• [Problem to solve]
In the answer, give only the lines from the one containing "faces=[top], thickness=0, depth=-depth)" to the end of the listing below, each reproduced word for word.

—————

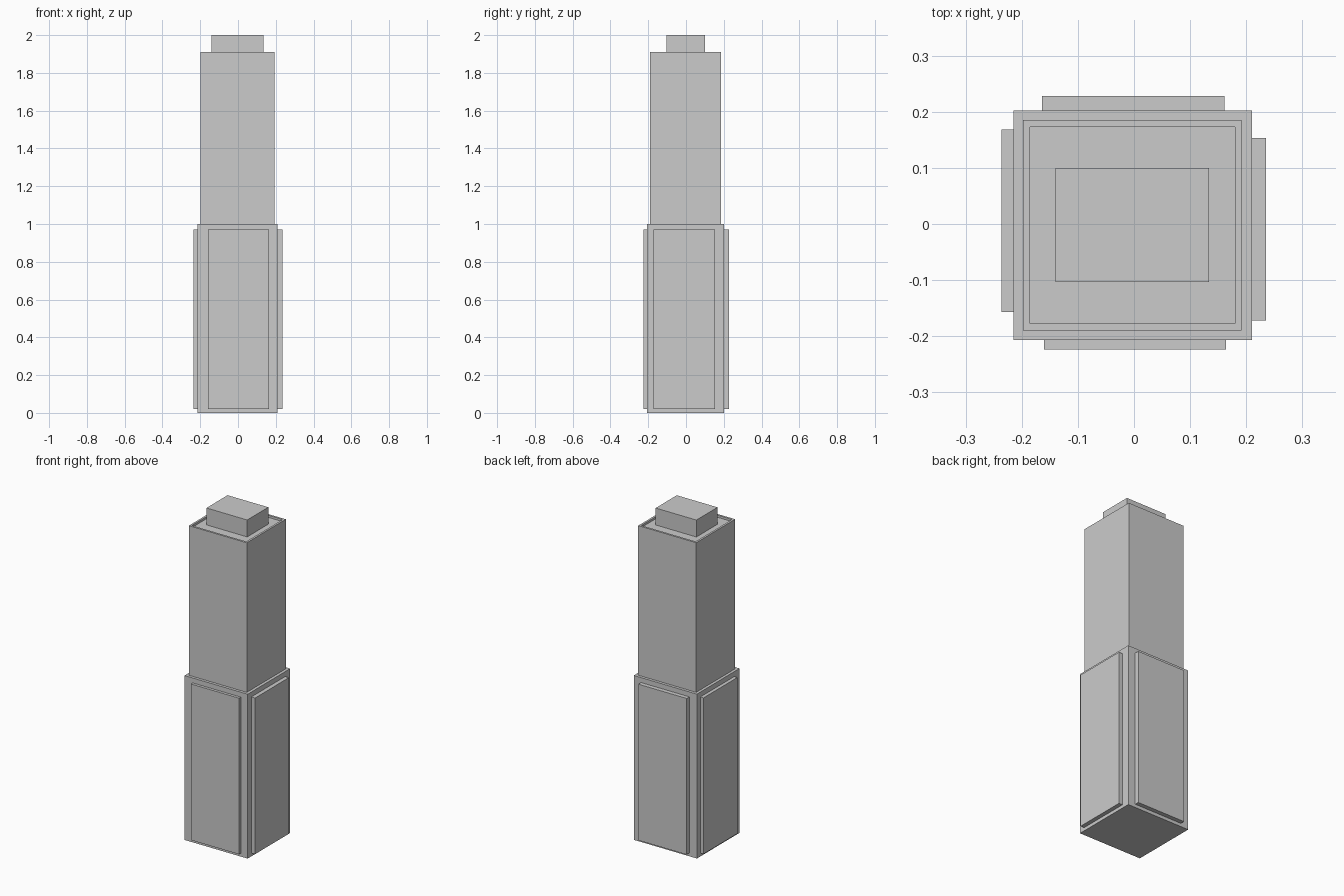
import bpy, bmesh
from mathutils import Vector

if "Cube" in bpy.data.objects:
    bpy.data.objects.remove(bpy.data.objects["Cube"])


def box(name, lo, hi, rim=0, depth=0):
    """Box between two corners; optional recessed top with a raised rim."""
    lo, hi = Vector(lo), Vector(hi)
    bm = bmesh.new()
    bmesh.ops.create_cube(bm, size=1)
    for v in bm.verts:
        v.co = (lo + hi) / 2 + v.co * (hi - lo)
    bm.normal_update()
    if rim:
        top = max(bm.faces, key=lambda f: f.calc_center_median().z)
        bmesh.ops.inset_individual(bm, faces=[top], thickness=rim)
        bm.normal_update()
        bmesh.ops.inset_individual(bm, faces=[top], thickness=0, depth=-depth)
    me = bpy.data.meshes.new(name)
    bm.to_mesh(me)
    bm.free()
    ob = bpy.data.objects.new(name, me)
    bpy.context.collection.objects.link(ob)
    return ob


# Main tower volumes
ROOF = 1.91
box("lower_block", (-0.215, -0.207, 0), (0.21, 0.202, 1.0))
box("upper_block", (-0.198, -0.19, 0.995), (0.192, 0.185, ROOF), rim=0.0175, depth=0.013)
box("roof_box", (-0.14, -0.103, ROOF - 0.013), (0.134, 0.1, 2.0))

# Raised facade panels on each side of the lower block
panels = {
    "front_panel": (-0.16, 0.164, -0.224, -0.205),
    "back_panel": (-0.164, 0.161, 0.2, 0.228),
    "left_panel": (-0.236, -0.213, -0.157, 0.168),
    "right_panel": (0.208, 0.235, -0.172, 0.153),
}
for name, (x0, x1, y0, y1) in panels.items():
    box(name, (x0, y0, 0.02), (x1, y1, 0.97))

—————

• [Completed task]
        bmesh.ops.inset_individual(bm, faces=[top], thickness=0, depth=-depth)
    me = bpy.data.meshes.new(name)
    bm.to_mesh(me)
    bm.free()
    ob = bpy.data.objects.new(name, me)
    bpy.context.collection.objects.link(ob)
    return ob


# Main tower volumes
ROOF = 1.91
box("lower_block", (-0.215, -0.207, 0), (0.21, 0.202, 1.0))
box("upper_block", (-0.198, -0.19, 0.995), (0.192, 0.185, ROOF), rim=0.0175, depth=0.013)
box("roof_box", (-0.14, -0.103, ROOF - 0.013), (0.134, 0.1, 2.0))

# Raised facade panels on each side of the lower block
panels = {
    "front_panel": (-0.16, 0.164, -0.224, -0.205),
    "back_panel": (-0.164, 0.161, 0.2, 0.228),
    "left_panel": (-0.236, -0.213, -0.157, 0.168),
    "right_panel": (0.208, 0.235, -0.172, 0.153),
}
for name, (x0, x1, y0, y1) in panels.items():
    box(name, (x0, y0, 0.02), (x1, y1, 0.97))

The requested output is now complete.